◆ Work request
Copy every line below that has the word "True" in it.

Data supplied section start

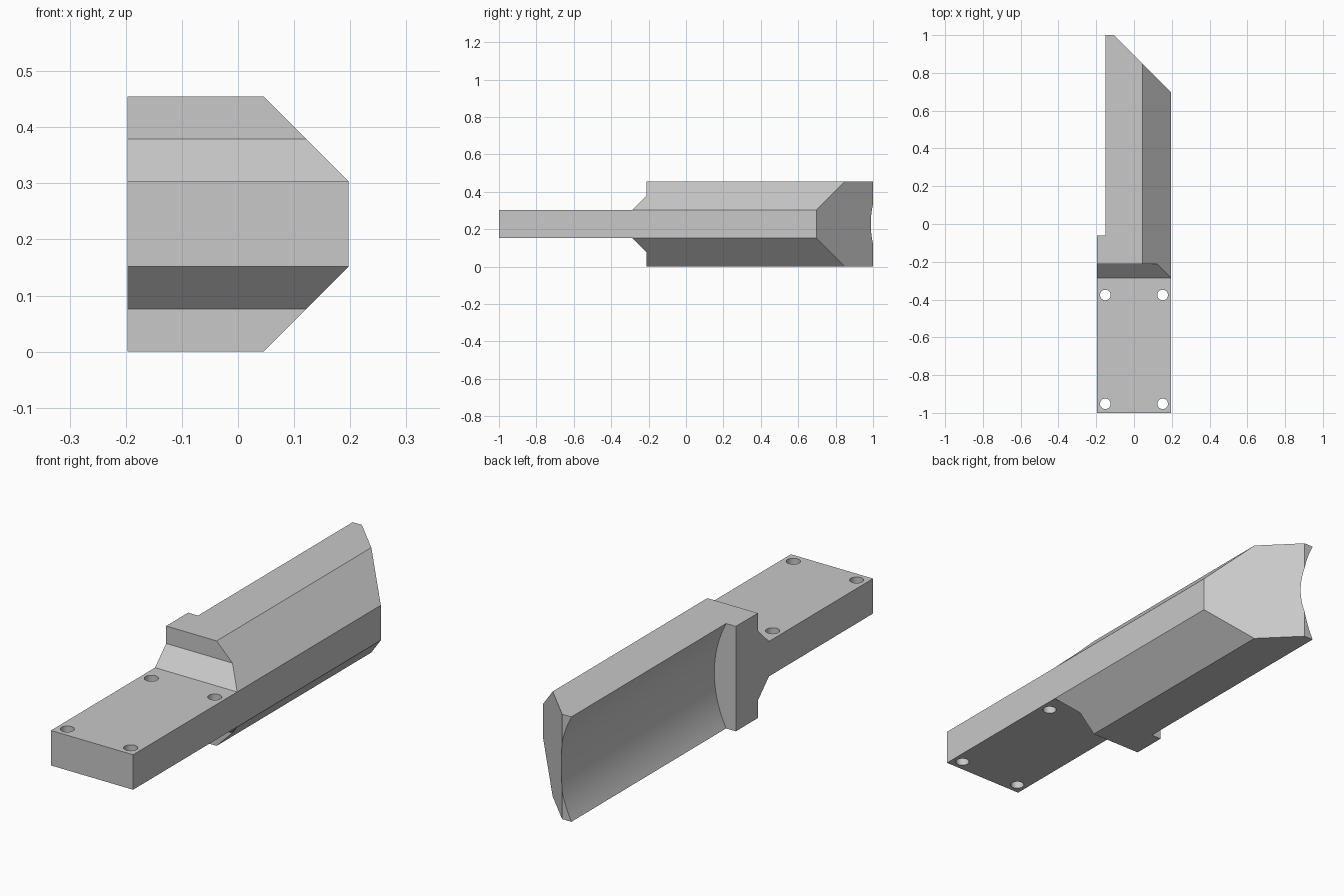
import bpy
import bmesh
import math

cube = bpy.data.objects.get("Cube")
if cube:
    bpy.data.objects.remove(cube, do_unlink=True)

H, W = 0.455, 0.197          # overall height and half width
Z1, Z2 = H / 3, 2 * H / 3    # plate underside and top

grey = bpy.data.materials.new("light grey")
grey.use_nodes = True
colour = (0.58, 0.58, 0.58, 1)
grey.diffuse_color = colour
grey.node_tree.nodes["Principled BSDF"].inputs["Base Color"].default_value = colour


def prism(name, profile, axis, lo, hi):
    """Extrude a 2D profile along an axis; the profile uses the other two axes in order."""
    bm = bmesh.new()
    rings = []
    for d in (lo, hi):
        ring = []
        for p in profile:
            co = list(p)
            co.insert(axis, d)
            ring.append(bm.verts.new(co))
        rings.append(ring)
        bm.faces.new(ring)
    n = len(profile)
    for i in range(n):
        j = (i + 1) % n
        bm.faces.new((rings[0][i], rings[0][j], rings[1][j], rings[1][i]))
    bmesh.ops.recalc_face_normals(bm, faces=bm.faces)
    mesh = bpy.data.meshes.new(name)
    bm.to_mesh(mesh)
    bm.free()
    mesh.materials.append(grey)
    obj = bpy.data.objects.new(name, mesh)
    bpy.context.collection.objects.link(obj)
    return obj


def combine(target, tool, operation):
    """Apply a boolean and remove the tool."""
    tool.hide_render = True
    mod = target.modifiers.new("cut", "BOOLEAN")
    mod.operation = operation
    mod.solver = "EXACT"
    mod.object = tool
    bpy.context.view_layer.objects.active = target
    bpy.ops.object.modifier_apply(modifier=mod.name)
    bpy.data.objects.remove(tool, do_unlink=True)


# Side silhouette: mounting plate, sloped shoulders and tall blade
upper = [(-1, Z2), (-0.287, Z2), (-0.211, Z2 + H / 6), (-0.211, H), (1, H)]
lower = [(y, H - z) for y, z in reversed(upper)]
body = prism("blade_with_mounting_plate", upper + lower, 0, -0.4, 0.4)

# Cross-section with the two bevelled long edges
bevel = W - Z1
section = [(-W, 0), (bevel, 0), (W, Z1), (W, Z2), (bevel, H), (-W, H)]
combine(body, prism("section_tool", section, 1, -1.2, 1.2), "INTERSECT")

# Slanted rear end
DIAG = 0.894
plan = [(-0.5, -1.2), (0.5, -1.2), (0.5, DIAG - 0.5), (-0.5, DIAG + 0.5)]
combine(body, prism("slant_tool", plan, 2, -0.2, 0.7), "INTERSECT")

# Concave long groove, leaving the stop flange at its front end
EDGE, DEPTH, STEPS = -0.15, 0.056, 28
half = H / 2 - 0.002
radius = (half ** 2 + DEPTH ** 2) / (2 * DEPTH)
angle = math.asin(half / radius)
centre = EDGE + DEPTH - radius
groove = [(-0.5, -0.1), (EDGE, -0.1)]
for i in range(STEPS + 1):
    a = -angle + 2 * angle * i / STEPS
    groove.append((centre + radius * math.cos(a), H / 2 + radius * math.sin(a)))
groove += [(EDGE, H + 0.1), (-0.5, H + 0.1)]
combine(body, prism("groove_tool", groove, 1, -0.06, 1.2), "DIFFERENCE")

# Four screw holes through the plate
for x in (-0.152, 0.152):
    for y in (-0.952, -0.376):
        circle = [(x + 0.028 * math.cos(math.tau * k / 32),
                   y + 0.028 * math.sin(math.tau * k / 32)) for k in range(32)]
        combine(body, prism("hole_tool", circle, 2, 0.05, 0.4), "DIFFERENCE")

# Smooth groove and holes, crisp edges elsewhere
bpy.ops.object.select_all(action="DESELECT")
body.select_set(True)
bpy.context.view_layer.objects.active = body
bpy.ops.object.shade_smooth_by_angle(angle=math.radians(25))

Data supplied section end

◆ Task solution
    bpy.data.objects.remove(cube, do_unlink=True)
grey.use_nodes = True
    tool.hide_render = True
    bpy.data.objects.remove(tool, do_unlink=True)
body.select_set(True)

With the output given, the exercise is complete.